>>>>>
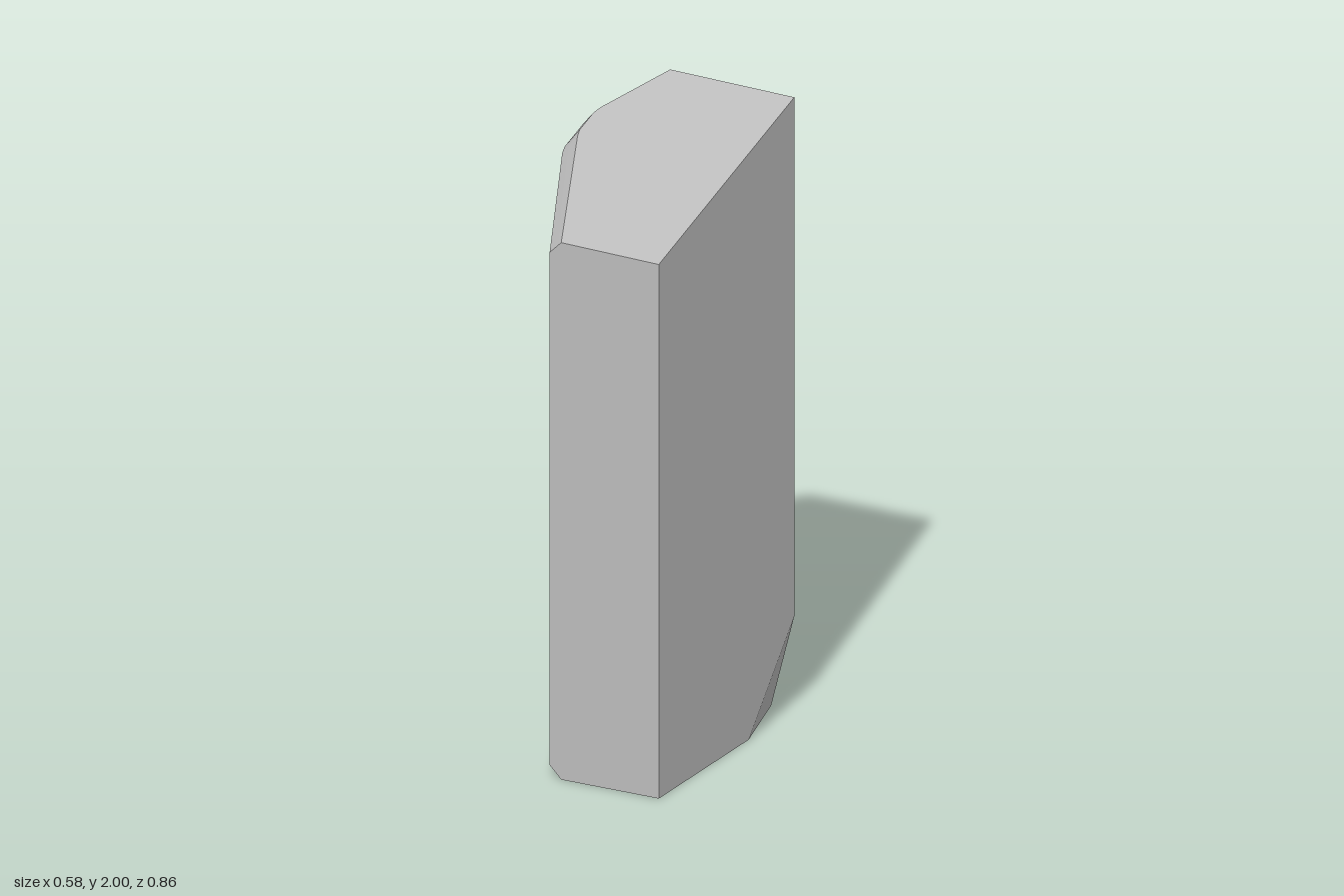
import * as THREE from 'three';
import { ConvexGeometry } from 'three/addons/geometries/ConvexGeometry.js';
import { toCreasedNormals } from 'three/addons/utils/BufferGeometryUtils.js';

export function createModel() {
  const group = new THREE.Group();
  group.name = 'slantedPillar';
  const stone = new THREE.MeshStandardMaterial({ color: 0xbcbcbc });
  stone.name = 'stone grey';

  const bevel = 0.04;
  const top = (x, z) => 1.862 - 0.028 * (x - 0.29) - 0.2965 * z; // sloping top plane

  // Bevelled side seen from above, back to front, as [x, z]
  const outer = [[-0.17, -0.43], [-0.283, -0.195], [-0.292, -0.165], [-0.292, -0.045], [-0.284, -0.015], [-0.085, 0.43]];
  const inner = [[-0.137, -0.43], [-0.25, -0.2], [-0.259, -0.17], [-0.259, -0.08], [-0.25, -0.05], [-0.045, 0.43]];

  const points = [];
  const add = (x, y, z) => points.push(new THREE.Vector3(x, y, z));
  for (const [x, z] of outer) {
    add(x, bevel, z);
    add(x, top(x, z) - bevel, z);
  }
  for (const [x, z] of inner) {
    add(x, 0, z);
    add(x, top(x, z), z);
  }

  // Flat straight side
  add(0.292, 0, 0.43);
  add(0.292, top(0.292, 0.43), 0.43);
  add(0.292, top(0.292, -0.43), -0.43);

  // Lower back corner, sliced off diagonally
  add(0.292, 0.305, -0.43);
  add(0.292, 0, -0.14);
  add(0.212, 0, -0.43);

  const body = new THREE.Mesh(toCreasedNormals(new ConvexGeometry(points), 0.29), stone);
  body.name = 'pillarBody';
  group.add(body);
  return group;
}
<<<<<
> [Try it]: Quote the preceding listing precisely and completely, omitting its images.

> [Reply to the exercise]:
import * as THREE from 'three';
import { ConvexGeometry } from 'three/addons/geometries/ConvexGeometry.js';
import { toCreasedNormals } from 'three/addons/utils/BufferGeometryUtils.js';

export function createModel() {
  const group = new THREE.Group();
  group.name = 'slantedPillar';
  const stone = new THREE.MeshStandardMaterial({ color: 0xbcbcbc });
  stone.name = 'stone grey';

  const bevel = 0.04;
  const top = (x, z) => 1.862 - 0.028 * (x - 0.29) - 0.2965 * z; // sloping top plane

  // Bevelled side seen from above, back to front, as [x, z]
  const outer = [[-0.17, -0.43], [-0.283, -0.195], [-0.292, -0.165], [-0.292, -0.045], [-0.284, -0.015], [-0.085, 0.43]];
  const inner = [[-0.137, -0.43], [-0.25, -0.2], [-0.259, -0.17], [-0.259, -0.08], [-0.25, -0.05], [-0.045, 0.43]];

  const points = [];
  const add = (x, y, z) => points.push(new THREE.Vector3(x, y, z));
  for (const [x, z] of outer) {
    add(x, bevel, z);
    add(x, top(x, z) - bevel, z);
  }
  for (const [x, z] of inner) {
    add(x, 0, z);
    add(x, top(x, z), z);
  }

  // Flat straight side
  add(0.292, 0, 0.43);
  add(0.292, top(0.292, 0.43), 0.43);
  add(0.292, top(0.292, -0.43), -0.43);

  // Lower back corner, sliced off diagonally
  add(0.292, 0.305, -0.43);
  add(0.292, 0, -0.14);
  add(0.212, 0, -0.43);

  const body = new THREE.Mesh(toCreasedNormals(new ConvexGeometry(points), 0.29), stone);
  body.name = 'pillarBody';
  group.add(body);
  return group;
}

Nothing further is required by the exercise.